Some works of art take a few looks to truly understand. Other works of art take a few looks to simply believe. The latter is the case for most pieces by Argentinian artist Leandro Erlich, whose illusory installation projects are baffling even when they’re right in front of you. Take a former project of his, Bâtiment: a building drawn to scale right on the ground, allowing visitors to stage photos of themselves walking up its walls and dangling from its windows.
Bâtiment drew crowds to its location in the Cent Quatre cultural center of Paris. Given the former’s worldwide coverage, Erlich’s latest piece, a full-scale house hanging from the arm of an industrial crane in Karlsruhe, Germany, is sure to do the same. It is called Pulled by the Roots. You can probably see why.
Erlich told Dezeen that in designing the piece, he wanted it to “challenge the residents’ perception of the construction works as an ‘eyesore’ and to act as a reminder that ‘underneath the tons of metal and concrete of our cities, a vital organic presence remains.”

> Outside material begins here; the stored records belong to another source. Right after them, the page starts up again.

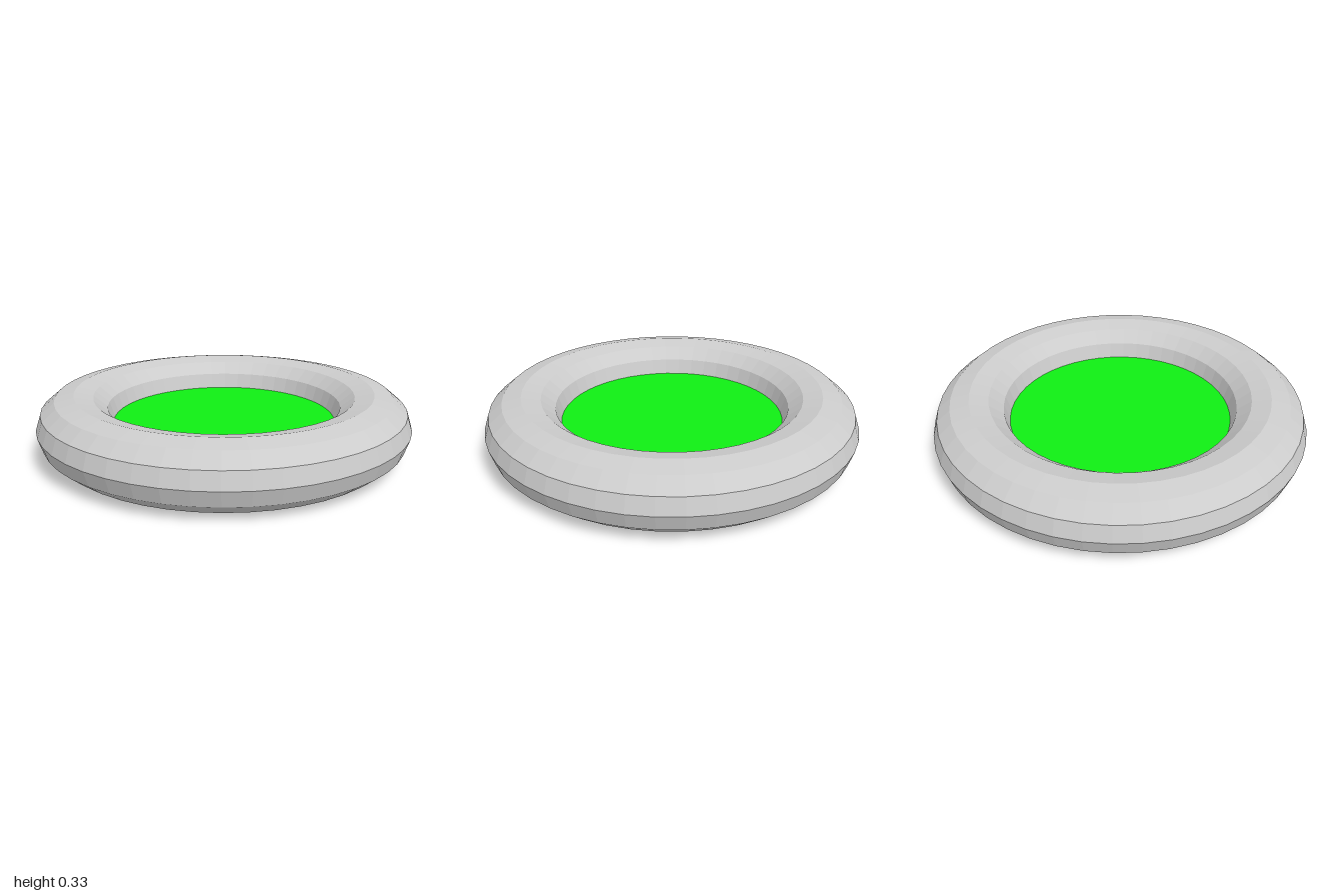
import * as THREE from 'three';

const SEGMENTS = 48; // around the ring
const SIDES = 12;    // around the tube
const MID = 0.165;   // half the height
const RADIUS = 0.8;  // centre line of the tube
const TUBE = 0.2;    // half the tube width

export function createModel() {
  const model = new THREE.Group();

  // Ring: a slightly flattened tube, revolved around y
  const profile = [];
  for (let i = 0; i <= SIDES; i++) {
    const a = (i / SIDES) * Math.PI * 2;
    profile.push(new THREE.Vector2(RADIUS + TUBE * Math.cos(a), MID + MID * Math.sin(a)));
  }
  const ring = new THREE.Mesh(
    new THREE.LatheGeometry(profile, SEGMENTS),
    new THREE.MeshStandardMaterial({ color: 0xcccccc, flatShading: true })
  );
  ring.name = 'ring';
  model.add(ring);

  // Flat panel closing the hole at mid height
  const panel = new THREE.Mesh(
    new THREE.CircleGeometry(RADIUS - TUBE, SEGMENTS).rotateX(-Math.PI / 2),
    new THREE.MeshStandardMaterial({ color: 0x10ee14, side: THREE.DoubleSide })
  );
  panel.name = 'centrePanel';
  panel.position.y = MID;
  model.add(panel);

  return model;
}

The house was designed as a row house in the style of Karlsruhe-born Friedrich Weinbrenner, a German master of Classical architecture. From the house’s foundations hang several roots, as though the entire foundation was literally pulled from the ground. It hangs, frozen in time, above the ongoing construction of a subway station.
Pulled From the Roots is the centerpiece of a larger exhibition of city planning and construction art at the Karlsruhe city center called ‘The City is the Star.” The primarily German website mentions a number of performances, installations, and exhibitions that will be displayed in tandem with Erlich’s creation, which will hang above a construction site in the city of Karlsruhe in Germany until September.